(EXERCISE DATA)

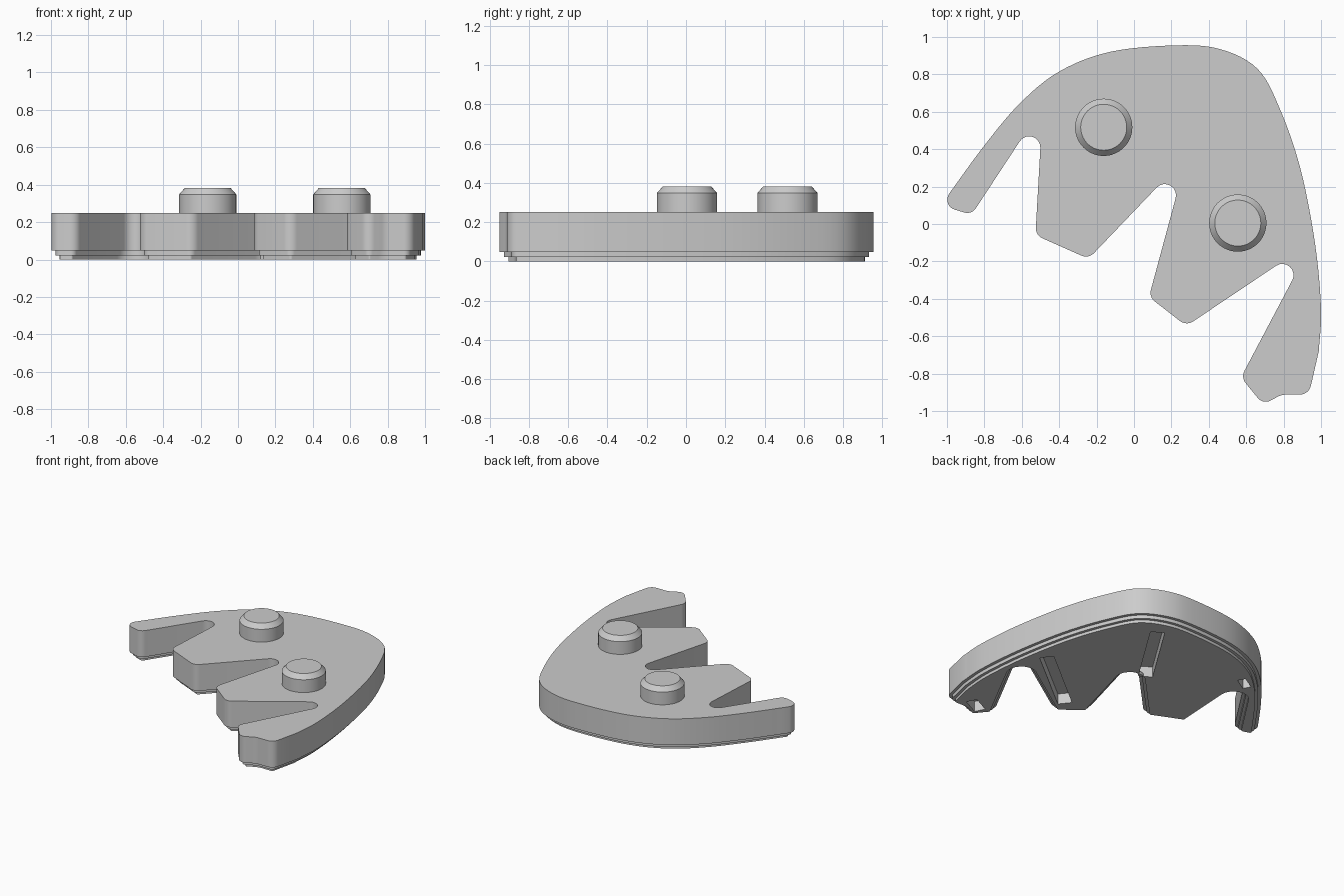
import bpy, bmesh, math
from mathutils import Vector

cube = bpy.data.objects.get("Cube")
if cube:
    bpy.data.objects.remove(cube)

grey = bpy.data.materials.new("plain_grey")
grey.use_nodes = True
grey.diffuse_color = (0.604, 0.604, 0.604, 1)
grey.node_tree.nodes["Principled BSDF"].inputs["Base Color"].default_value = grey.diffuse_color


def make_object(name, bm):
    """Finish a mesh with sharp-edged smooth shading."""
    bmesh.ops.recalc_face_normals(bm, faces=bm.faces)
    mesh = bpy.data.meshes.new(name)
    bm.to_mesh(mesh)
    bm.free()
    mesh.materials.append(grey)
    obj = bpy.data.objects.new(name, mesh)
    bpy.context.collection.objects.link(obj)
    bpy.ops.object.select_all(action='DESELECT')
    obj.select_set(True)
    bpy.context.view_layer.objects.active = obj
    bpy.ops.object.shade_smooth_by_angle(angle=math.radians(30))


def wall(bm, rings):
    """Skin a stack of equal-length rings; return their vertices."""
    loops = [[bm.verts.new(p) for p in ring] for ring in rings]
    for a, b in zip(loops, loops[1:]):
        for i in range(len(a)):
            j = (i + 1) % len(a)
            bm.faces.new((a[i], a[j], b[j], b[i]))
    return loops


def ring_edges(bm, loop):
    return [bm.edges.get((loop[i - 1], loop[i])) for i in range(len(loop))]


def spline(points, steps=6):
    """Smooth curve through the points."""
    p = [Vector(q) for q in points]
    p = [2 * p[0] - p[1]] + p + [2 * p[-1] - p[-2]]
    out = []
    for a, b, c, d in zip(p, p[1:], p[2:], p[3:]):
        for k in range(steps):
            t = k / steps
            out.append(b + (c - a) * t / 2 + (2 * a - 5 * b + 4 * c - d) * t * t / 2
                       + (3 * b - a - 3 * c + d) * t ** 3 / 2)
    return out + [p[-2]]


def fillet(a, b, c, r, steps=8):
    """Arc of radius r tangent to both sides of corner b."""
    u, v = (a - b).normalized(), (c - b).normalized()
    half = u.angle(v) / 2
    centre = b + (u + v).normalized() * r / math.sin(half)
    start = b + u * r / math.tan(half) - centre
    end = b + v * r / math.tan(half) - centre
    total = start.angle(end)
    return [centre + (start * math.sin(total * (1 - k / steps)) + end * math.sin(total * k / steps))
            / math.sin(total) for k in range(steps + 1)]


def inset(points, d):
    """Move a clockwise outline inwards by d."""
    out = []
    for i, p in enumerate(points):
        e = (p - points[i - 1]).normalized()
        f = (points[(i + 1) % len(points)] - p).normalized()
        n = Vector((e.y + f.y, -e.x - f.x)).normalized()
        out.append(p + n * d / max(0.5, n.dot(Vector((e.y, -e.x)))))
    return out


# Curved back edge, then toothed front edge as corners with radii
back = spline([(-.99, .16), (-.8, .42), (-.61, .645), (-.4, .815), (-.13, .92), (.22, .955), (.46, .935),
               (.66, .83), (.78, .615), (.89, .295), (.968, -.105), (1, -.455), (.988, -.68)])
teeth = [(.935, -.912, .06), (.79, -.912, .1), (.69, -.965, .055), (.572, -.82, .06),
         (.957, -.091, .06), (.28, -.545, .06), (.08, -.39, .06),
         (.284, .365, .06), (-.243, -.186, .06), (-.527, -.06, .06),
         (-.488, .629, .06), (-.868, .05, .055), (-1.02, .095, .055)]
corners = [back[-1]] + [Vector(t[:2]) for t in teeth] + [back[0]]
outline = list(back)
for i, t in enumerate(teeth):
    outline += fillet(corners[i], corners[i + 1], corners[i + 2], t[2])
outline = [p for i, p in enumerate(outline) if (p - outline[i - 1]).length > .002]

# Plate with two stepped ledges under it
plate = bmesh.new()
levels = [(0, .045), (.022, .045), (.022, .023), (.048, .023), (.048, 0), (.25, 0)]
loops = wall(plate, [[(p.x, p.y, z) for p in inset(outline, d)] for z, d in levels])
plate.faces.new(loops[-1])
rim = ring_edges(plate, loops[0])

# Slots in the underside: start, end, width
slots = [((.44, .78), (.11, .255), .1), ((.81, .02), (.3, -.39), .1),
         ((.82, -.78), (.69, -.845), .08), ((-.43, .65), (-.53, .59), .06)]
for a, b, width in slots:
    a, b = Vector(a), Vector(b)
    side = (b - a).orthogonal().normalized() * width / 2
    ring = [a + side, b + side, b - side, a - side]
    mouth, floor = wall(plate, [[(p.x, p.y, z) for p in ring] for z in (0, .08)])
    plate.faces.new(floor)
    rim += ring_edges(plate, mouth)
bmesh.ops.triangle_fill(plate, use_beauty=True, edges=rim, normal=(0, 0, -1))
make_object("toothed_plate", plate)

# Chamfered round pegs on top
for name, x, y in (("back_peg", -.162, .517), ("front_peg", .555, .005)):
    peg = bmesh.new()
    turns = [k * math.tau / 64 for k in range(64)]
    loops = wall(peg, [[(x + r * math.cos(t), y + r * math.sin(t), z) for t in turns]
                       for r, z in ((.153, .25), (.153, .348), (.123, .382))])
    peg.faces.new(loops[0])
    peg.faces.new(loops[-1])
    make_object(name, peg)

(End EXERCISE DATA)

Would you write out an exact copy of the entries above, with no images?

import bpy, bmesh, math
from mathutils import Vector

cube = bpy.data.objects.get("Cube")
if cube:
    bpy.data.objects.remove(cube)

grey = bpy.data.materials.new("plain_grey")
grey.use_nodes = True
grey.diffuse_color = (0.604, 0.604, 0.604, 1)
grey.node_tree.nodes["Principled BSDF"].inputs["Base Color"].default_value = grey.diffuse_color


def make_object(name, bm):
    """Finish a mesh with sharp-edged smooth shading."""
    bmesh.ops.recalc_face_normals(bm, faces=bm.faces)
    mesh = bpy.data.meshes.new(name)
    bm.to_mesh(mesh)
    bm.free()
    mesh.materials.append(grey)
    obj = bpy.data.objects.new(name, mesh)
    bpy.context.collection.objects.link(obj)
    bpy.ops.object.select_all(action='DESELECT')
    obj.select_set(True)
    bpy.context.view_layer.objects.active = obj
    bpy.ops.object.shade_smooth_by_angle(angle=math.radians(30))


def wall(bm, rings):
    """Skin a stack of equal-length rings; return their vertices."""
    loops = [[bm.verts.new(p) for p in ring] for ring in rings]
    for a, b in zip(loops, loops[1:]):
        for i in range(len(a)):
            j = (i + 1) % len(a)
            bm.faces.new((a[i], a[j], b[j], b[i]))
    return loops


def ring_edges(bm, loop):
    return [bm.edges.get((loop[i - 1], loop[i])) for i in range(len(loop))]


def spline(points, steps=6):
    """Smooth curve through the points."""
    p = [Vector(q) for q in points]
    p = [2 * p[0] - p[1]] + p + [2 * p[-1] - p[-2]]
    out = []
    for a, b, c, d in zip(p, p[1:], p[2:], p[3:]):
        for k in range(steps):
            t = k / steps
            out.append(b + (c - a) * t / 2 + (2 * a - 5 * b + 4 * c - d) * t * t / 2
                       + (3 * b - a - 3 * c + d) * t ** 3 / 2)
    return out + [p[-2]]


def fillet(a, b, c, r, steps=8):
    """Arc of radius r tangent to both sides of corner b."""
    u, v = (a - b).normalized(), (c - b).normalized()
    half = u.angle(v) / 2
    centre = b + (u + v).normalized() * r / math.sin(half)
    start = b + u * r / math.tan(half) - centre
    end = b + v * r / math.tan(half) - centre
    total = start.angle(end)
    return [centre + (start * math.sin(total * (1 - k / steps)) + end * math.sin(total * k / steps))
            / math.sin(total) for k in range(steps + 1)]


def inset(points, d):
    """Move a clockwise outline inwards by d."""
    out = []
    for i, p in enumerate(points):
        e = (p - points[i - 1]).normalized()
        f = (points[(i + 1) % len(points)] - p).normalized()
        n = Vector((e.y + f.y, -e.x - f.x)).normalized()
        out.append(p + n * d / max(0.5, n.dot(Vector((e.y, -e.x)))))
    return out


# Curved back edge, then toothed front edge as corners with radii
back = spline([(-.99, .16), (-.8, .42), (-.61, .645), (-.4, .815), (-.13, .92), (.22, .955), (.46, .935),
               (.66, .83), (.78, .615), (.89, .295), (.968, -.105), (1, -.455), (.988, -.68)])
teeth = [(.935, -.912, .06), (.79, -.912, .1), (.69, -.965, .055), (.572, -.82, .06),
         (.957, -.091, .06), (.28, -.545, .06), (.08, -.39, .06),
         (.284, .365, .06), (-.243, -.186, .06), (-.527, -.06, .06),
         (-.488, .629, .06), (-.868, .05, .055), (-1.02, .095, .055)]
corners = [back[-1]] + [Vector(t[:2]) for t in teeth] + [back[0]]
outline = list(back)
for i, t in enumerate(teeth):
    outline += fillet(corners[i], corners[i + 1], corners[i + 2], t[2])
outline = [p for i, p in enumerate(outline) if (p - outline[i - 1]).length > .002]

# Plate with two stepped ledges under it
plate = bmesh.new()
levels = [(0, .045), (.022, .045), (.022, .023), (.048, .023), (.048, 0), (.25, 0)]
loops = wall(plate, [[(p.x, p.y, z) for p in inset(outline, d)] for z, d in levels])
plate.faces.new(loops[-1])
rim = ring_edges(plate, loops[0])

# Slots in the underside: start, end, width
slots = [((.44, .78), (.11, .255), .1), ((.81, .02), (.3, -.39), .1),
         ((.82, -.78), (.69, -.845), .08), ((-.43, .65), (-.53, .59), .06)]
for a, b, width in slots:
    a, b = Vector(a), Vector(b)
    side = (b - a).orthogonal().normalized() * width / 2
    ring = [a + side, b + side, b - side, a - side]
    mouth, floor = wall(plate, [[(p.x, p.y, z) for p in ring] for z in (0, .08)])
    plate.faces.new(floor)
    rim += ring_edges(plate, mouth)
bmesh.ops.triangle_fill(plate, use_beauty=True, edges=rim, normal=(0, 0, -1))
make_object("toothed_plate", plate)

# Chamfered round pegs on top
for name, x, y in (("back_peg", -.162, .517), ("front_peg", .555, .005)):
    peg = bmesh.new()
    turns = [k * math.tau / 64 for k in range(64)]
    loops = wall(peg, [[(x + r * math.cos(t), y + r * math.sin(t), z) for t in turns]
                       for r, z in ((.153, .25), (.153, .348), (.123, .382))])
    peg.faces.new(loops[0])
    peg.faces.new(loops[-1])
    make_object(name, peg)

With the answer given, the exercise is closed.